GAMBIER — The Mount Vernon Yellow Jackets, swimming aggressively, narrowly defeated Dublin Scioto and Marysville in their double-dual meet at the Kenyon College Athletic Center on Saturday.
“We talked to the kids about going out, being aggressive and chasing other kids down and trying to get them at the wall during those close races,” said Mount Vernon swimming coach Jeff Gottke. “I think they did that. Overall, we had a pretty good meet.”
The boys team led the Jackets over Marysville, 112-68. The Mount Vernon boys team of Mike Johnson, Gavin Rundell, Johnson Cochran and Ian Richardson won the 200-yard medley relay with a time of 1:46.50. Richardson had a terrific day, also winning the 50-yard freestyle with a sizzling 21.58 and the 100 freestyle (48.72).
“Ian set a school record with his time in the 50,” said Gottke. “Several people had best times, so we’re making progress.”
Rundell was the top placer in the 500-yard freestyle with a time of 5:27.46. Cochran was first in the 100-yard breaststroke with a PR time of 1:04.59. Richardson, Rundell and Cochran, along with Allen Sant, combined to win the 200 freestyle relay (1:36.49).
Meanwhile, it was the girls who lifted the Jackets over Dublin-Scioto with a combined score of 113-81.
Mount Vernon’s Kayla West made significant improvement cutting her times in the 200 individual medley (fourth, 2:45.50).

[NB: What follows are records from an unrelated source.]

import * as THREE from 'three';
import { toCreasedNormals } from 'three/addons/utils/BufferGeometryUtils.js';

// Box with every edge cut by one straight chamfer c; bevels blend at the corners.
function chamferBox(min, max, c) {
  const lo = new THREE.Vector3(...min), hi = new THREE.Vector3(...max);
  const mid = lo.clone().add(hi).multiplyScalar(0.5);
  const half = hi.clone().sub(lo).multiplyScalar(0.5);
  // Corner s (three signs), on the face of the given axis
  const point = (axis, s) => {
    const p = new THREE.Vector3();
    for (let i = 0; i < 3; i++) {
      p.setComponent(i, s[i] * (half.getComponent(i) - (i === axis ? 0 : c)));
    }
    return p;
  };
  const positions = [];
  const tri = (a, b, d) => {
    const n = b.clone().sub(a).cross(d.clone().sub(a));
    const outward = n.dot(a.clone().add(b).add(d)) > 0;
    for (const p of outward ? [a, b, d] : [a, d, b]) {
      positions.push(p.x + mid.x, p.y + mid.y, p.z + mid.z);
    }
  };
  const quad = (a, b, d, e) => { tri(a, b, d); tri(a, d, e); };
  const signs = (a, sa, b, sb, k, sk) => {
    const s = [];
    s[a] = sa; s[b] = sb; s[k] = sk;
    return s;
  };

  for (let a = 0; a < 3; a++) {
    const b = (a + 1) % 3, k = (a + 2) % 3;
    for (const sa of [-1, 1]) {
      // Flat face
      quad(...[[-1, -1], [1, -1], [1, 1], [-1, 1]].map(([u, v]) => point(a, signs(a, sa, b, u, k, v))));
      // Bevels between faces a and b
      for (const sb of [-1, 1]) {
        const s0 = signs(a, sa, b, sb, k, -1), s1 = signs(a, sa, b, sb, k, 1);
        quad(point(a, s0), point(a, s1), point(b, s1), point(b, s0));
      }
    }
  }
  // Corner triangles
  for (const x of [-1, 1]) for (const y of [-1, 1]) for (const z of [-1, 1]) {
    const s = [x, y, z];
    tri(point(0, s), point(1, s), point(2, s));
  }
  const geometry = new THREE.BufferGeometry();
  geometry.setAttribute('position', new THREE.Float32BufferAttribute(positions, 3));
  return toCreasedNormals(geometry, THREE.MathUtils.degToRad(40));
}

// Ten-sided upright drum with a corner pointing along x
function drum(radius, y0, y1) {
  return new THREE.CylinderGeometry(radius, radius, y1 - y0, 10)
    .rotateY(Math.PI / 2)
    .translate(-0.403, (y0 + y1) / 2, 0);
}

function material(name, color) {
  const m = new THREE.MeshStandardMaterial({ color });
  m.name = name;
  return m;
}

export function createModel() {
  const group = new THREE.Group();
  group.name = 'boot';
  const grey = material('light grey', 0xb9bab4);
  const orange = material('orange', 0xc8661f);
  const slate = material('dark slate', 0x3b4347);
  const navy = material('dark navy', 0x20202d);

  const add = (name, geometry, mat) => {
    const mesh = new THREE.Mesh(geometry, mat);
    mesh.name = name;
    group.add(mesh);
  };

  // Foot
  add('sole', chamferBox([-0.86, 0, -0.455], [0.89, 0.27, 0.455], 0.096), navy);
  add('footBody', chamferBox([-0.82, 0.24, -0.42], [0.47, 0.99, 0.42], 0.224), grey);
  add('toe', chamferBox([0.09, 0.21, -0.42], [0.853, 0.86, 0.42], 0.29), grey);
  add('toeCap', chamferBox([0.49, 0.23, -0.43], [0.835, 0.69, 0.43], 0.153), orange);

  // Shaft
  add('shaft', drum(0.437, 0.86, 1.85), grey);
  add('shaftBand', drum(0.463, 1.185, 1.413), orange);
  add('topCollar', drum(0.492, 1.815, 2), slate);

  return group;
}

“Kayla West had two best times,” said Gottke. “Hayley Adkins dropped three seconds in her (100-yard) breaststroke.” Adkins finished fourth with a time of 1:21.29. Caroline Caldwell was second in the 100 breaststroke with a 1:14.04. Caldwell was third in the 200 medley while Adkins was fifth (2:49.67).
With workouts becoming more intense, Gottke expects his kids to become even more aggressive in the water.
“We talked to the kids about finishing up your race — finishing strong,” said Gottke. “We’ve really got the kids really working on the second half of the race. We tell them that everyone else is as tired as you are. You just have to learn to deal with that fatigue and outrace them.”
To teach that kind of aggressive swimming takes more than just talk.
“We did a thing in practice where we paired them up with somebody of a similar time,” explained Gottke. “One person went a few seconds ahead and the other tried to catch him. Then, we would decrease the time so that, by the end of set, they were racing each other. That builds that awareness in the pool but, also, that sort of aggression to get in and beat them.”